One way to consider the current situation of Goldman Sachs is in terms of the old question of where a business places its priorities. As has often been observed, any company has to face three sets of priorities that are not always (ever?) in alignment. There are the priorities of the workers, which tend to vary according to position on the organizational food chain. Then there are the priorities of external business connections. Traditionally these have been the priorities of the customers; but, as supply chains become more complex and more distributed, the priorities of suppliers must also be taken into account. So here, again, there can been considerable variation in those priorities. Finally, there are the priorities of the shareholders; and, because shareholders are rarely interested in anything other than return-on-investment, these are the priorities most likely to be at cross-purposes with the more business-related ones.
In this context it is interesting to observe that, in the context in which the SEC has filed charges of civil fraud against Goldman Sachs, the Department of Justice is investigating those charges, and Goldman Sachs has begun an internal review of its business practices, we now have a report of the "vox populi" of the shareholders. Here is the BBC News summary of that report:

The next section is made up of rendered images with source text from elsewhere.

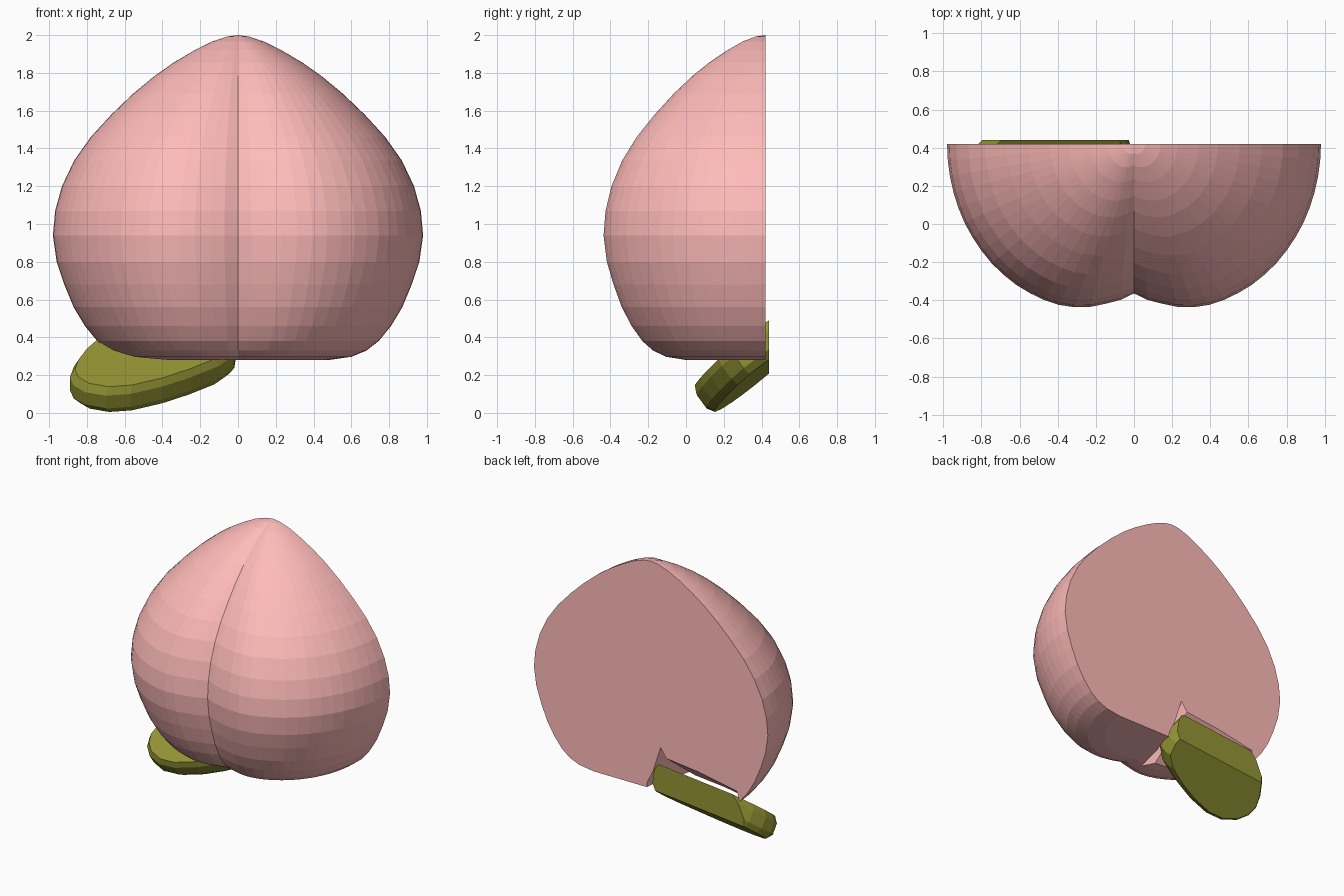
import bpy, bmesh
from math import sin, cos, radians
from mathutils import Vector

if "Cube" in bpy.data.objects:
    bpy.data.objects.remove(bpy.data.objects["Cube"])

CUT_Y = 0.42


def material(name, col):
    m = bpy.data.materials.new(name)
    m.diffuse_color = (*col, 1)
    m.use_nodes = True
    m.node_tree.nodes["Principled BSDF"].inputs["Base Color"].default_value = m.diffuse_color
    return m


def make(name, bm, mat=None):
    bmesh.ops.recalc_face_normals(bm, faces=bm.faces)
    me = bpy.data.meshes.new(name)
    bm.to_mesh(me)
    bm.free()
    ob = bpy.data.objects.new(name, me)
    bpy.context.collection.objects.link(ob)
    if mat:
        me.materials.append(mat)
    return ob


def loft(rings):
    """Closed solid through equal-length rings of points."""
    bm = bmesh.new()
    rows = [[bm.verts.new(p) for p in r] for r in rings]
    n = len(rows[0])
    for a, b in zip(rows, rows[1:]):
        for i in range(n):
            j = (i + 1) % n
            bm.faces.new((a[i], a[j], b[j], b[i]))
    bm.faces.new(rows[0])
    bm.faces.new(rows[-1][::-1])
    return bm


def lerp(table, x):
    for (x0, y0), (x1, y1) in zip(table, table[1:]):
        if x <= x1:
            return y0 + (y1 - y0) * (x - x0) / (x1 - x0)
    return table[-1][1]


pink = material("pink", (1.0, 0.5, 0.49))
green = material("olive", (0.30, 0.30, 0.035))

# Halved fruit: creased cross-section swept up a profile, flat at the back
profile = [(0.48, 0.28), (0.60, 0.297), (0.68, 0.33), (0.745, 0.38), (0.81, 0.46),
           (0.87, 0.56), (0.92, 0.68), (0.96, 0.80), (0.98, 0.94), (0.968, 1.07),
           (0.932, 1.20), (0.868, 1.335), (0.78, 1.46), (0.67, 1.58), (0.555, 1.69),
           (0.44, 1.785), (0.34, 1.855), (0.23, 1.92), (0.14, 1.965), (0.06, 1.992),
           (0.004, 2.0)]
crease = [(0, 0.80), (5, 0.838), (10, 0.868), (15, 0.903), (20, 0.930), (25, 0.950),
          (30, 0.964), (40, 0.983), (50, 0.994), (65, 1.0), (90, 1.0)]
angles = range(-90, 91, 5)
rings = []
for r, z in profile:
    ring = []
    for a in angles:
        g = r * lerp(crease, abs(a))
        ring.append((g * sin(radians(a)), CUT_Y - g * cos(radians(a)), z))
    rings.append(ring)
fruit = make("fruit_half", loft(rings), pink)

# Hollow under the fruit where the leaf tucks in
hollow = [(0.04, 0.2), (0.03, 0.32), (-0.02, 0.42), (-0.08, 0.61), (-0.13, 0.54),
          (-0.4, 0.51), (-0.72, 0.45), (-0.8, 0.2)]
cutter = make("hollow_cutter", loft([[(x, CUT_Y + t * 0.8, z + t * 0.6) for x, z in hollow]
                                     for t in (0.05, -0.6)]))
cutter.hide_render = True
cutter.hide_set(True)
mod = fruit.modifiers.new("hollow", 'BOOLEAN')
mod.operation = 'DIFFERENCE'
mod.solver = 'EXACT'
mod.object = cutter

# Leaf: tilted thick slab with chamfered rim, trimmed flat at the back
outline = [(-0.62, 0.54), (-0.74, 0.42), (-0.82, 0.34), (-0.87, 0.26), (-0.89, 0.19),
           (-0.87, 0.13), (-0.81, 0.075), (-0.70, 0.035), (-0.57, 0.03), (-0.40, 0.06),
           (-0.25, 0.105), (-0.10, 0.165), (-0.02, 0.23), (-0.01, 0.31), (-0.05, 0.44),
           (-0.18, 0.58)]
cx, cy = -0.45, 0.31
rings = []
for s, d in ((0.94, 0), (1, 0.25), (1, 0.75), (0.93, 1)):
    ring = []
    for x, y in outline:
        x, y = cx + (x - cx) * s, cy + (y - cy) * s
        z = 0.15 + 0.75 * (y - 0.06) + 0.1 * (x + 0.5)
        ring.append((x, y + 0.1 * d, z - 0.136 * d))
    rings.append(ring)
bm = loft(rings)
bmesh.ops.bisect_plane(bm, geom=bm.verts[:] + bm.edges[:] + bm.faces[:],
                       plane_co=(0, 0.44, 0), plane_no=(0, 1, 0), clear_outer=True)
bmesh.ops.holes_fill(bm, edges=[e for e in bm.edges if e.is_boundary], sides=0)
low = min(v.co.z for v in bm.verts)
bmesh.ops.translate(bm, verts=bm.verts, vec=Vector((0, 0, 0.005 - low)))
make("leaf", bm, green)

A filing by the bank with the regulator, the Securities and Exchange Commission (SEC), said several lawsuits had been brought against it, accusing the firm of a "breach of fiduciary duty, corporate waste, abuse of control, mismanagement and unjust enrichment".
Shareholders accused Goldman of failing to implement proper risk management procedures while designing and selling complex mortgage-backed derivatives that lost investors huge sums of money.
"[The] defendants failed to implement controls with respect to the evaluation, approval and management of the structure, risk, marketing and distribution" of the derivatives, the filing said.
They also alleged there was a conflict of interest in the way in which the derivatives were sold.
"[The] transactions were neither approved or reviewed by independent members of the [Goldman] board, but instead were reviewed and approved by long-term members of management whose compensation was directly linked to the approval and completion of the proposed transactions."
Shareholders also accused the bank of not fully disclosing facts that should have been made public.
In one action against the firm, shareholders alleged the bank was forewarned it may face charges concerning its role in the sale of the complex derivatives, but failed to disclose this fact.
As a direct result of Goldman's dealings in mortgage derivatives, and the resultant charges of fraud by the regulator, shareholders said the bank "has been significantly and materially damaged, faces billions of dollars of liability and has suffered serious damage to its reputation and image".
In its filing, Goldman said it expected further shareholder actions to be brought against it.
It is important to note that these are civil lawsuits. In other words the shareholders are seeking compensation for corporate mismanagement, rather than punitive measures for criminal acts. As is always the case when shareholders are involved, it's all about the money.
So what do the shareholders hope to achieve, and is this an effective way to achieve it? Put another way, for what do the shareholders expect compensation? The GS shares had their worst quarter in 4Q 2008, and most smoothing functions will show that the price has been on relatively steady recovery since then. That price is still some distance from the highs of October of 2007, but are the shareholders actually trying to use civil litigation to make up for losses on the New York Stock Exchange? If so, what will they do next? Sue Harrah's for paying out according to odds that probabilistically favor the house? Are we not at least on the threshold of a working definition of "frivolous lawsuit?"
What makes these actions even more suspect is that the shareholders already have a voice. If they really think that Goldman Sachs has a serious problem with poor management, then they can vote in a new Board of Directors to press for reorganization of the company on a large scale. Through such voting they can even deny the CEO a seat on the Board. Isn't this the way corporate governance is supposed to work?
From a point of view of "risk management," there is a good chance that this "shareholder activism" is more likely to make things worse than improve them. It would seem that the most likely consequence of this breaking news will be a decline in the GS price. (According to the Yahoo! Finance Real-Time ticker, the price is down but not yet to a point of 1% of the opening value.) This seems more like an example of irrationality in the face of crisis, rather than a case for the virtues of self-regulation through corporate governance!